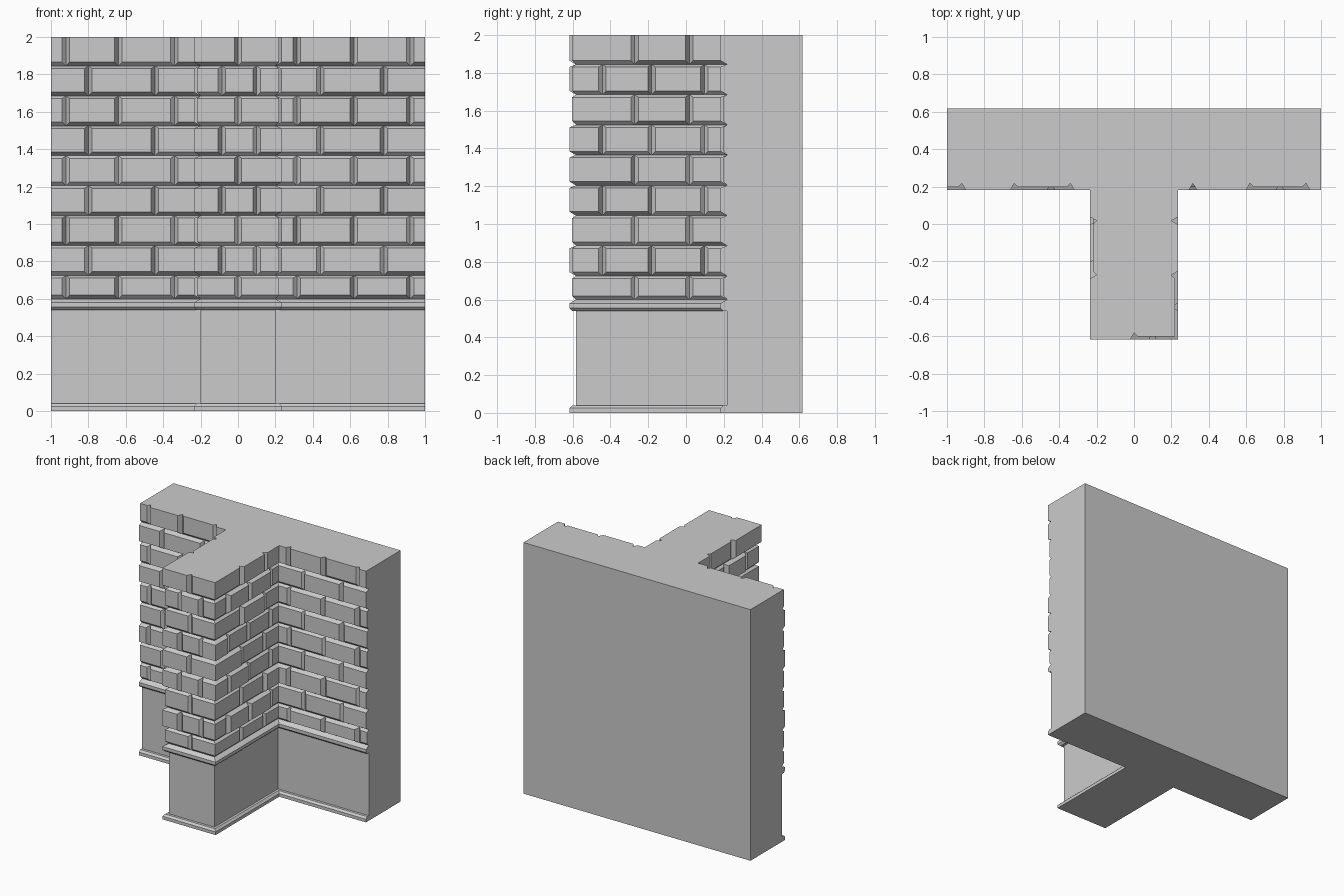
import bpy, bmesh, random
from mathutils import Vector

if "Cube" in bpy.data.objects:
    bpy.data.objects.remove(bpy.data.objects["Cube"])

random.seed(4)
stone = bpy.data.materials.new("grey stone")
stone.use_nodes = True
GREY = (0.6, 0.6, 0.6, 1)
stone.diffuse_color = GREY
stone.node_tree.nodes["Principled BSDF"].inputs["Base Color"].default_value = GREY

BACK, WALL, PIER, HALF = 0.6175, 0.2175, -0.5825, 0.2
PROUD = 0.035
# Decorated outline of the T-shaped plan, from the right end round the pier to the left end
PATH = [Vector(p) for p in ((-1, WALL), (-HALF, WALL), (-HALF, PIER),
                            (HALF, PIER), (HALF, WALL), (1, WALL))]
DIRS = [(b - a).normalized() for a, b in zip(PATH, PATH[1:])]
NORMALS = [Vector((d.y, -d.x)) for d in DIRS]
STARTS = [0]
for a, b in zip(PATH, PATH[1:]):
    STARTS.append(STARTS[-1] + (b - a).length)
TOTAL = STARTS[-1]


def make_object(name, bm):
    bmesh.ops.recalc_face_normals(bm, faces=bm.faces)
    mesh = bpy.data.meshes.new(name)
    bm.to_mesh(mesh)
    bm.free()
    mesh.materials.append(stone)
    obj = bpy.data.objects.new(name, mesh)
    bpy.context.collection.objects.link(obj)


def path_point(s):
    """Point and outward offset direction at distance s along the outline."""
    i = max(k for k in range(len(DIRS)) if STARTS[k] <= s + 1e-6)
    return PATH[i] + DIRS[i] * (s - STARTS[i]), NORMALS[i]


def sweep(bm, s0, s1, section, bevel=0.0):
    """Sweep a (depth, height) section along the outline, chamfering inner ends."""
    deepest = max(d for d, z in section)
    b0 = bevel if s0 > 0 else 0
    b1 = bevel if s1 < TOTAL else 0
    stations = [(s0, b0)]
    stations += [(k, None) for k in range(1, len(DIRS)) if s0 < STARTS[k] < s1]
    stations += [(s1, -b1)]
    rings = []
    for s, inset in stations:
        ring = []
        for d, z in section:
            if inset is None:      # mitred corner
                p = PATH[s] + (NORMALS[s - 1] + NORMALS[s]) * d
            else:
                p, n = path_point(s + inset * d / deepest)
                p = p + n * d
            ring.append(bm.verts.new((p.x, p.y, z)))
        rings.append(ring)
    n = len(section)
    for a, b in zip(rings, rings[1:]):
        for i in range(n):
            j = (i + 1) % n
            bm.faces.new((a[i], a[j], b[j], b[i]))
    bm.faces.new(rings[0])
    bm.faces.new(rings[-1])


# Plain T-shaped core
bm = bmesh.new()
plan = [(p.x, p.y) for p in PATH] + [(1, BACK), (-1, BACK)]
base = bm.faces.new([bm.verts.new((x, y, 0)) for x, y in plan])
top = bmesh.ops.extrude_face_region(bm, geom=[base])
bmesh.ops.translate(bm, vec=(0, 0, 2),
                    verts=[v for v in top["geom"] if isinstance(v, bmesh.types.BMVert)])
make_object("wall_core", bm)

# Mouldings at the foot and above the plinth
mouldings = {
    "foot_moulding": [(0, 0), (PROUD, 0), (PROUD, 0.025), (0.02, 0.04), (0, 0.04)],
    "plinth_moulding": [(0, 0.54), (0.02, 0.54), (PROUD, 0.555), (PROUD, 0.58), (0, 0.6)],
}
for name, section in mouldings.items():
    bm = bmesh.new()
    sweep(bm, 0, TOTAL, section)
    make_object(name, bm)

# Brick courses in two alternating bonds, bricks wrapping the corners
BONDS = [
    (0.08, 0.36, 0.66, 1.0, 1.29, 1.8, 2.31, 2.6, 2.915, 3.22, 3.52),
    (0.2, 0.556, 0.92, 1.2, 1.46, 1.714, 1.9, 2.14, 2.4, 2.68, 3.04, 3.38),
]
for row in range(9):
    z0 = 0.6 if row == 0 else 0.565 + 0.16 * row
    z1 = 2.0 if row == 8 else 0.725 + 0.16 * row
    crown = 0 if row == 8 else 0.014
    joints = (0,) + BONDS[row % 2] + (TOTAL,)
    bm = bmesh.new()
    for s0, s1 in zip(joints, joints[1:]):
        d = random.choice((0.02, PROUD))
        sweep(bm, s0, s1, [(0, z0), (d, z0 + 0.02), (d, z1 - crown), (0, z1)], 0.02)
    make_object(f"brick_course_{row + 1}", bm)
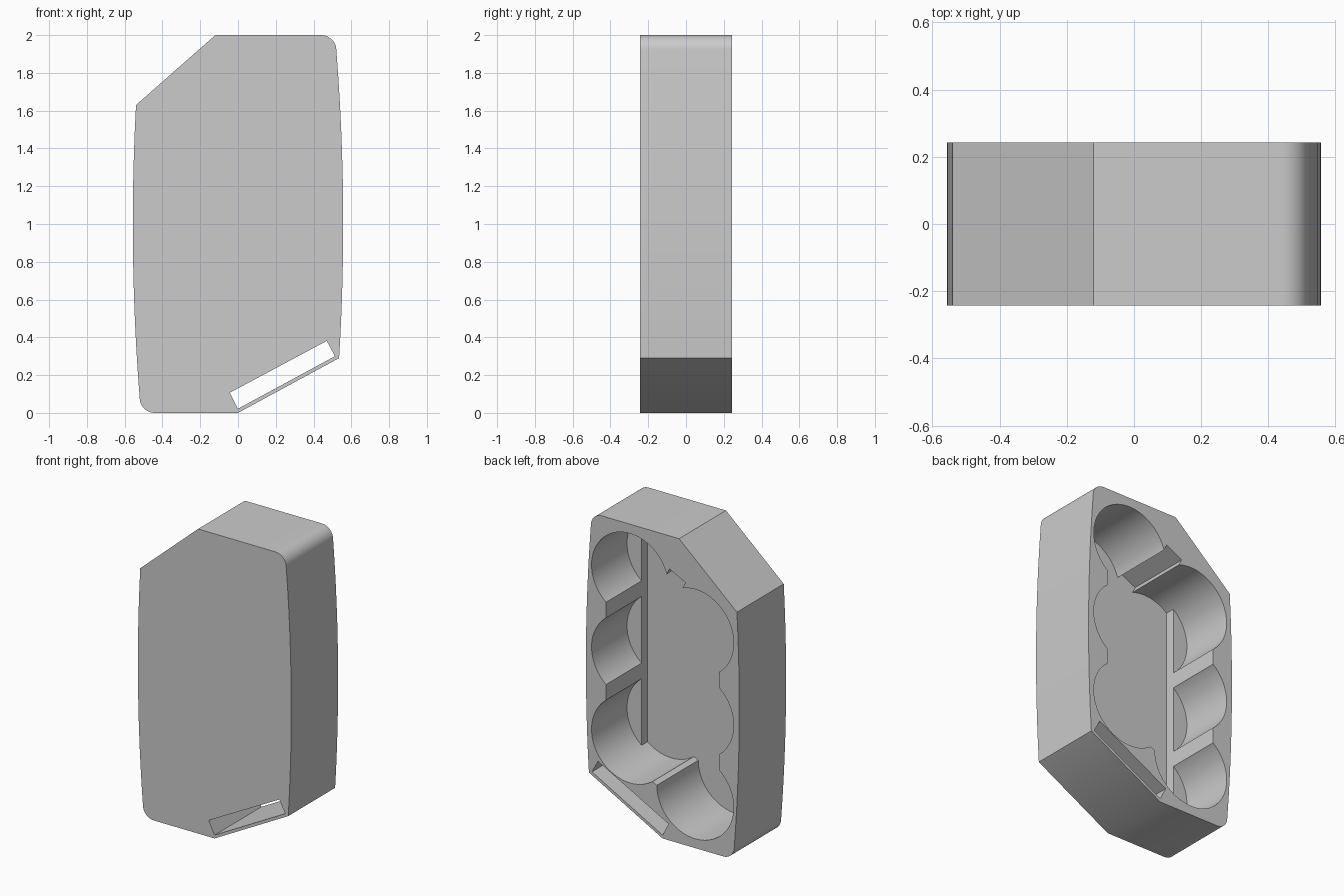
import bpy, bmesh, math
from mathutils import Vector

cube = bpy.data.objects.get("Cube")
if cube:
    bpy.data.objects.remove(cube, do_unlink=True)

HALF = 0.243      # half thickness of the case
DEEP = -0.187     # central floor
LEDGE = -0.125    # raised floor along both long sides
RADIUS = 0.279
SIDE = 0.41       # half width of the central channel

grey = bpy.data.materials.new("mid grey")
grey.use_nodes = True
colour = (0.6, 0.6, 0.6, 1)
grey.diffuse_color = colour
grey.node_tree.nodes["Principled BSDF"].inputs["Base Color"].default_value = colour


def prism(name, outline, y0, y1):
    """Extrude an x-z outline from y0 to y1."""
    bm = bmesh.new()
    face = bm.faces.new([bm.verts.new((x, y0, z)) for x, z in outline])
    moved = bmesh.ops.extrude_face_region(bm, geom=[face])["geom"]
    verts = [g for g in moved if isinstance(g, bmesh.types.BMVert)]
    bmesh.ops.translate(bm, verts=verts, vec=(0, y1 - y0, 0))
    bmesh.ops.recalc_face_normals(bm, faces=bm.faces)
    mesh = bpy.data.meshes.new(name)
    bm.to_mesh(mesh)
    bm.free()
    obj = bpy.data.objects.new(name, mesh)
    bpy.context.collection.objects.link(obj)
    return obj


def combine(target, tool, operation):
    """Apply a boolean and discard the tool."""
    mod = target.modifiers.new("boolean", "BOOLEAN")
    mod.operation, mod.solver, mod.object = operation, "EXACT", tool
    bpy.context.view_layer.objects.active = target
    bpy.ops.object.modifier_apply(modifier=mod.name)
    bpy.data.objects.remove(tool, do_unlink=True)


def arc(cx, cz, r, start, end, steps):
    angles = [math.radians(start + (end - start) * i / steps) for i in range(steps + 1)]
    return [(cx + r * math.cos(a), cz + r * math.sin(a)) for a in angles]


def bulge(z):
    return 0.557 - 0.043 * (z - 1) ** 2


def side(sign, z0, z1, steps=12):
    """Gently bowed long side."""
    heights = [z0 + (z1 - z0) * i / steps for i in range(steps + 1)]
    return [(sign * bulge(z), z) for z in heights]


# Case outline: bowed sides, two rounded corners, two chamfers
corner = 0.08
cx = bulge(2 - corner) - corner
outline = [(0, 0)] + side(1, 0.29, 2 - corner)
outline += arc(cx, 2 - corner, corner, 0, 90, 12)[1:]
outline += [(-0.12, 2)] + side(-1, 1.63, corner)
outline += arc(-cx, corner, corner, 180, 270, 12)[1:]
body = prism("holder_body", outline, -HALF, HALF)

# Pocket cutter: central channel with three round bays on each side
channel = [(SIDE, 0.58), (SIDE, 1.66), (0.237, 1.66), (-0.237, 1.42),
           (-SIDE, 1.42), (-SIDE, 0.34), (-0.237, 0.34), (0.237, 0.58)]
pocket = prism("pocket_cutter", channel, DEEP, 0.4)
for z in (0.58, 1.12, 1.66):
    for s in (1, -1):
        bay = arc(s * 0.237, 1 + s * (z - 1), RADIUS, 0, 360, 72)[:-1]
        combine(pocket, prism("bay_cutter", bay, DEEP, 0.4), "UNION")

# Links between the end bays, across the line joining their centres
along = Vector((0.474, 0.24)).normalized()
across = Vector((-along.y, along.x))
for z, half_length, reach in ((1.54, 0.065, 0.239), (0.46, 0.15, -0.128)):
    mid = Vector((0, z))
    link = [mid + along * (a * half_length) + across * (b * reach)
            for a, b in ((-1, -0.2), (1, -0.2), (1, 1), (-1, 1))]
    combine(pocket, prism("link_cutter", link, DEEP, 0.4), "UNION")

# Raised ledges left standing in the outer part of each bay
for s in (1, -1):
    ledge = [(s * SIDE, -0.1), (s * 0.7, -0.1), (s * 0.7, 2.1), (s * SIDE, 2.1)]
    combine(pocket, prism("ledge_cutter", ledge, -0.4, LEDGE), "DIFFERENCE")
combine(body, pocket, "DIFFERENCE")

# Strap slot running through beside the lower chamfer
slot = [(0.0, 0.022), (0.513, 0.3), (0.47, 0.381), (-0.043, 0.107)]
combine(body, prism("slot_cutter", slot, -0.4, 0.4), "DIFFERENCE")

body.data.materials.clear()
body.data.materials.append(grey)
for poly in body.data.polygons:
    poly.material_index = 0
bpy.ops.object.select_all(action="DESELECT")
body.select_set(True)
bpy.context.view_layer.objects.active = body
bpy.ops.object.shade_smooth_by_angle(angle=math.radians(30))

- - - - -

## WHAT YOU ARE ASKED TO DO:
Using the data above, extract exactly the lines from the one that holds "verts = [g for" to the one that holds "across = Vector((-along.y, along.x))", both ends included, and no others.

## WRITTEN ANSWER:
    verts = [g for g in moved if isinstance(g, bmesh.types.BMVert)]
    bmesh.ops.translate(bm, verts=verts, vec=(0, y1 - y0, 0))
    bmesh.ops.recalc_face_normals(bm, faces=bm.faces)
    mesh = bpy.data.meshes.new(name)
    bm.to_mesh(mesh)
    bm.free()
    obj = bpy.data.objects.new(name, mesh)
    bpy.context.collection.objects.link(obj)
    return obj


def combine(target, tool, operation):
    """Apply a boolean and discard the tool."""
    mod = target.modifiers.new("boolean", "BOOLEAN")
    mod.operation, mod.solver, mod.object = operation, "EXACT", tool
    bpy.context.view_layer.objects.active = target
    bpy.ops.object.modifier_apply(modifier=mod.name)
    bpy.data.objects.remove(tool, do_unlink=True)


def arc(cx, cz, r, start, end, steps):
    angles = [math.radians(start + (end - start) * i / steps) for i in range(steps + 1)]
    return [(cx + r * math.cos(a), cz + r * math.sin(a)) for a in angles]


def bulge(z):
    return 0.557 - 0.043 * (z - 1) ** 2


def side(sign, z0, z1, steps=12):
    """Gently bowed long side."""
    heights = [z0 + (z1 - z0) * i / steps for i in range(steps + 1)]
    return [(sign * bulge(z), z) for z in heights]


# Case outline: bowed sides, two rounded corners, two chamfers
corner = 0.08
cx = bulge(2 - corner) - corner
outline = [(0, 0)] + side(1, 0.29, 2 - corner)
outline += arc(cx, 2 - corner, corner, 0, 90, 12)[1:]
outline += [(-0.12, 2)] + side(-1, 1.63, corner)
outline += arc(-cx, corner, corner, 180, 270, 12)[1:]
body = prism("holder_body", outline, -HALF, HALF)

# Pocket cutter: central channel with three round bays on each side
channel = [(SIDE, 0.58), (SIDE, 1.66), (0.237, 1.66), (-0.237, 1.42),
           (-SIDE, 1.42), (-SIDE, 0.34), (-0.237, 0.34), (0.237, 0.58)]
pocket = prism("pocket_cutter", channel, DEEP, 0.4)
for z in (0.58, 1.12, 1.66):
    for s in (1, -1):
        bay = arc(s * 0.237, 1 + s * (z - 1), RADIUS, 0, 360, 72)[:-1]
        combine(pocket, prism("bay_cutter", bay, DEEP, 0.4), "UNION")

# Links between the end bays, across the line joining their centres
along = Vector((0.474, 0.24)).normalized()
across = Vector((-along.y, along.x))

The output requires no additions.